## Work instructions:
Locate the line containing "p = p + way" in the data below. Reproduce it and every following line up to the end, exactly as given.

(Extracted data entries)
—————

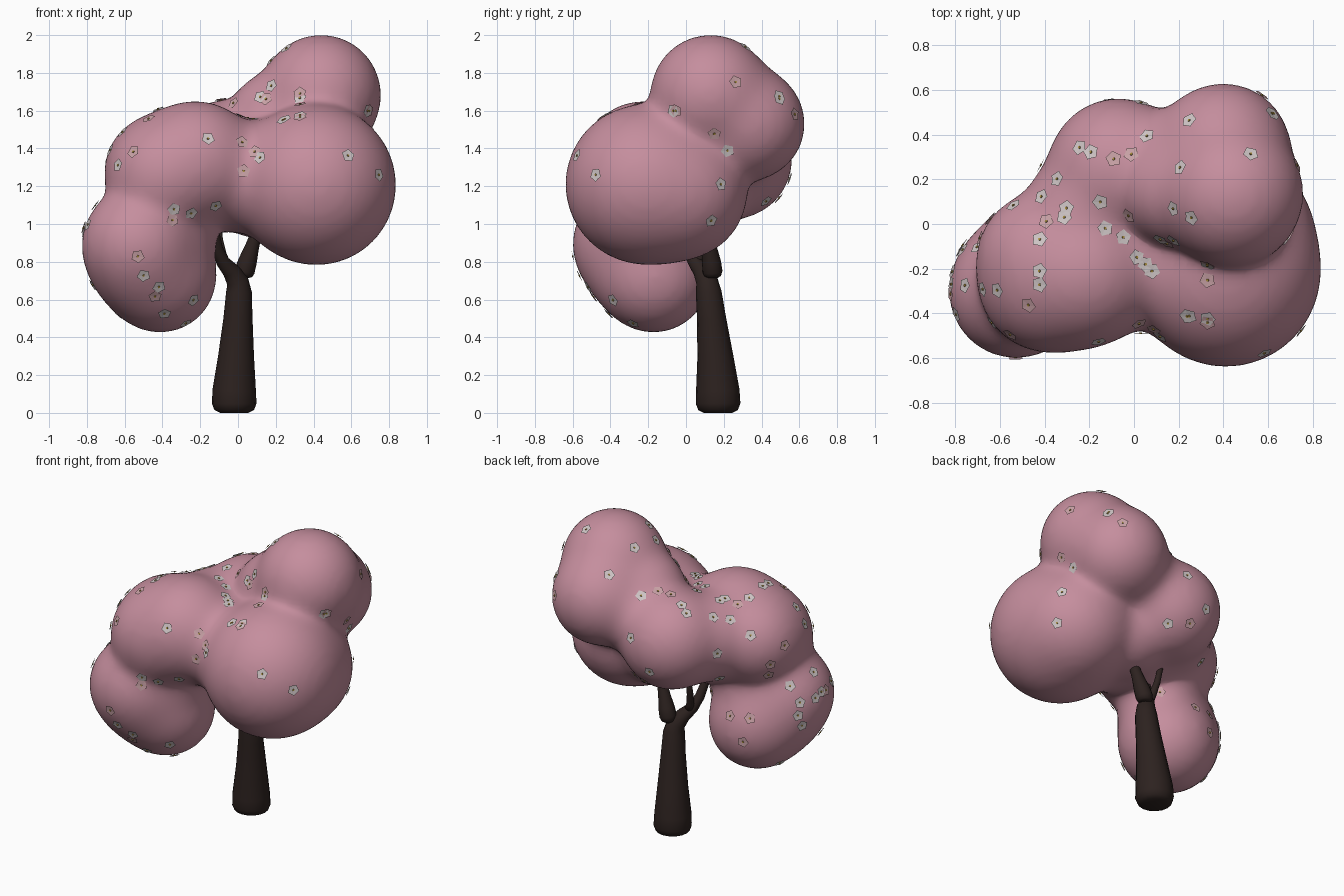
import bpy, bmesh, math, random
from mathutils import Vector

if "Cube" in bpy.data.objects:
    bpy.data.objects.remove(bpy.data.objects["Cube"])

random.seed(4)


def material(name, color):
    m = bpy.data.materials.new(name)
    m.diffuse_color = (*color, 1)
    m.use_nodes = True
    m.node_tree.nodes["Principled BSDF"].inputs["Base Color"].default_value = m.diffuse_color
    return m


PINK = material("canopy pink", (0.56, 0.27, 0.34))
BARK = material("dark bark", (0.026, 0.016, 0.014))
WHITE = material("white petals", (0.62, 0.56, 0.56))
ROSE = material("rose petals", (0.58, 0.36, 0.38))
YELLOW = material("flower center", (0.40, 0.27, 0.05))


def finish(name, bm, mats):
    me = bpy.data.meshes.new(name)
    if len(mats) == 1:
        bmesh.ops.recalc_face_normals(bm, faces=bm.faces)
    bm.to_mesh(me)
    bm.free()
    ob = bpy.data.objects.new(name, me)
    bpy.context.collection.objects.link(ob)
    for m in mats:
        me.materials.append(m)
    return ob


# Canopy: rounded lobes (x, y, z, radius) blended into one surface
LOBES = [Vector(b) for b in [
    (.41, -.215, 1.21, .422), (.44, -.03, 1.17, .35), (.06, -.17, 1.25, .28),
    (.44, .13, 1.685, .315), (.40, .33, 1.53, .297), (.19, .14, 1.56, .232),
    (.18, .27, 1.45, .225),
    (-.22, -.225, 1.325, .322), (-.38, -.265, 1.255, .305), (-.42, -.14, 1.29, .27),
    (-.41, -.17, .72, .292), (-.53, -.305, .90, .29), (-.50, -.25, .80, .275),
    (-.35, -.19, .95, .225),
    (-.07, .25, 1.34, .31), (-.22, .05, 1.32, .262),
    (.12, .08, 1.17, .24), (-.08, -.03, 1.2, .22)]]
K = 0.035


def blend(p):
    """Smooth-union distance and outward normal."""
    total, grad = 0.0, Vector()
    for b in LOBES:
        d = p - b.xyz
        w = math.exp(min(60, (b.w - d.length) / K))
        total += w
        grad += w * d.normalized()
    return -K * math.log(total + 1e-30), grad / (total + 1e-30)


def settle(p, steps=4):
    for _ in range(steps):
        d, g = blend(p)
        p = p - g * (d / max(g.length_squared, 0.35))
    return p


bm = bmesh.new()
for b in LOBES:
    ret = bmesh.ops.create_icosphere(bm, subdivisions=4, radius=b.w)
    bmesh.ops.translate(bm, verts=ret["verts"], vec=b.xyz)
canopy = finish("canopy", bm, [PINK])
mod = canopy.modifiers.new("merge", "REMESH")
mod.mode = "VOXEL"
mod.voxel_size = 0.03
merged = bpy.data.meshes.new_from_object(
    canopy.evaluated_get(bpy.context.evaluated_depsgraph_get()))
canopy.modifiers.clear()
canopy.data = merged
for v in merged.vertices:
    v.co = settle(v.co.copy())
if not merged.materials:
    merged.materials.append(PINK)
merged.polygons.foreach_set("use_smooth", [True] * len(merged.polygons))
relax = canopy.modifiers.new("relax", "SMOOTH")
relax.factor, relax.iterations = 0.5, 3


# Trunk and branches: round tubes along (x, y, z, radius) points
def tube(name, pts, sides=16):
    bm = bmesh.new()
    pts = [Vector(p) for p in pts]
    rings = []
    for i, p in enumerate(pts):
        t = (pts[min(i + 1, len(pts) - 1)].xyz - pts[max(i - 1, 0)].xyz).normalized()
        u = t.cross(Vector((0, 1, 0))).normalized()
        v = t.cross(u)
        rings.append([bm.verts.new(p.xyz + p.w * (
            u * math.cos(a * math.tau / sides) + v * math.sin(a * math.tau / sides)))
            for a in range(sides)])
    for r, s in zip(rings, rings[1:]):
        for j in range(sides):
            k = (j + 1) % sides
            bm.faces.new((r[j], r[k], s[k], s[j]))
    bm.faces.new(rings[0])
    bm.faces.new(rings[-1])
    for f in bm.faces:
        f.smooth = True
    return finish(name, bm, [BARK])


tube("trunk", [(-.02, .17, 0, .075), (-.02, .17, .015, .105), (-.02, .17, .05, .118),
               (-.02, .168, .12, .115), (-.01, .155, .3, .095), (0, .135, .5, .077),
               (.005, .12, .64, .068), (-.003, .11, .70, .058), (-.04, .08, .755, .045),
               (-.08, .045, .80, .036), (-.11, .01, .87, .03),
               (-.125, -.03, .96, .025), (-.16, -.08, 1.1, .02)])
tube("side_branch", [(.03, .14, .715, .03), (.03, .14, .725, .045), (.035, .14, .75, .053),
                     (.05, .135, .80, .05), (.075, .125, .88, .037),
                     (.1, .115, .96, .03), (.14, .1, 1.1, .022)])
tube("thin_branch", [(-.06, .06, .77, .03), (-.085, .075, .84, .024),
                     (-.1, .1, .92, .02), (-.11, .14, 1.08, .015)])

# Blossoms: five-petal discs laid on the canopy
FRONT = [(.18, 1.73), (.12, 1.67), (.15, 1.66), (.33, 1.69), (.25, 1.55), (.33, 1.56),
         (.68, 1.6), (.58, 1.36), (.74, 1.26), (.02, 1.43), (.09, 1.38), (.12, 1.35),
         (.03, 1.28), (-.16, 1.45), (-.55, 1.38), (-.63, 1.31), (-.34, 1.08), (-.35, 1.02),
         (-.25, 1.06), (-.12, 1.1), (-.53, .83), (-.5, .73), (-.42, .67), (-.44, .62),
         (-.39, .53), (-.24, .6), (-.28, .48)]
TOP = [(.25, .46), (.52, .31), (.61, .49), (.21, .25), (.18, .07), (.26, .03), (.33, -.18),
       (.33, -.25), (.24, -.41), (.33, -.42), (.06, .39), (-.01, .31), (-.09, .29),
       (-.24, .34), (-.19, .32), (-.34, .2), (-.41, .12), (-.3, .07), (-.31, .03),
       (-.39, .01), (-.42, -.07), (-.42, -.21), (-.42, -.27), (-.47, -.36), (-.15, .1),
       (-.13, -.02), (-.02, .04), (-.05, -.06), (.01, -.15), (.05, -.18), (.08, -.21),
       (-.67, -.29), (-.76, -.12), (-.81, -.27)]
RIGHT = [(.26, 1.75), (.49, 1.66), (.57, 1.58), (-.05, 1.6), (.18, 1.21),
         (.15, 1.48), (.22, 1.39), (.13, 1.02)]
rays = [(Vector((x, -2, z)), Vector((0, 1, 0))) for x, z in FRONT]
rays += [(Vector((x, y, 3)), Vector((0, 0, -1))) for x, y in TOP]
rays += [(Vector((2, y, z)), Vector((-1, 0, 0))) for y, z in RIGHT]
for _ in range(24):                      # loose scatter on back and left sides
    b = random.choice(LOBES[7:])
    aim = b.xyz + Vector([random.uniform(-.8, .8) * b.w for _ in range(3)])
    way = random.choice([Vector((0, -1, 0)), Vector((1, 0, 0)), Vector((.6, -.8, 0))])
    rays.append((aim - way * 2, way))

bm = bmesh.new()
for p, way in rays:
    for _ in range(60):
        p = p + way * max(0, min(blend(p)[0], .5))
        if p.length > 4:
            break
    if p.length > 4:
        continue
    p = settle(p, 5)
    n = blend(p)[1].normalized()
    u = n.orthogonal().normalized()
    v = n.cross(u)
    spin, tint = random.uniform(0, math.tau), int(random.random() < .3)

    def ring(count, radii, lift):
        return [bm.verts.new(p + n * lift + radii[i % 2] * (
            u * math.cos(spin + i * math.tau / count) +
            v * math.sin(spin + i * math.tau / count))) for i in range(count)]

    rim = ring(10, (.037, .029), .008)
    mid = bm.verts.new(p + n * .006)
    for i in range(10):
        bm.faces.new((mid, rim[i], rim[(i + 1) % 10])).material_index = tint
    low, high = ring(6, (.007, .007), .004), ring(6, (.006, .006), .011)
    for i in range(6):
        bm.faces.new((low[i], low[(i + 1) % 6], high[(i + 1) % 6], high[i])).material_index = 2
    bm.faces.new(high).material_index = 2
finish("blossoms", bm, [WHITE, ROSE, YELLOW])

—————

## Reply to the task:
        p = p + way * max(0, min(blend(p)[0], .5))
        if p.length > 4:
            break
    if p.length > 4:
        continue
    p = settle(p, 5)
    n = blend(p)[1].normalized()
    u = n.orthogonal().normalized()
    v = n.cross(u)
    spin, tint = random.uniform(0, math.tau), int(random.random() < .3)

    def ring(count, radii, lift):
        return [bm.verts.new(p + n * lift + radii[i % 2] * (
            u * math.cos(spin + i * math.tau / count) +
            v * math.sin(spin + i * math.tau / count))) for i in range(count)]

    rim = ring(10, (.037, .029), .008)
    mid = bm.verts.new(p + n * .006)
    for i in range(10):
        bm.faces.new((mid, rim[i], rim[(i + 1) % 10])).material_index = tint
    low, high = ring(6, (.007, .007), .004), ring(6, (.006, .006), .011)
    for i in range(6):
        bm.faces.new((low[i], low[(i + 1) % 6], high[(i + 1) % 6], high[i])).material_index = 2
    bm.faces.new(high).material_index = 2
finish("blossoms", bm, [WHITE, ROSE, YELLOW])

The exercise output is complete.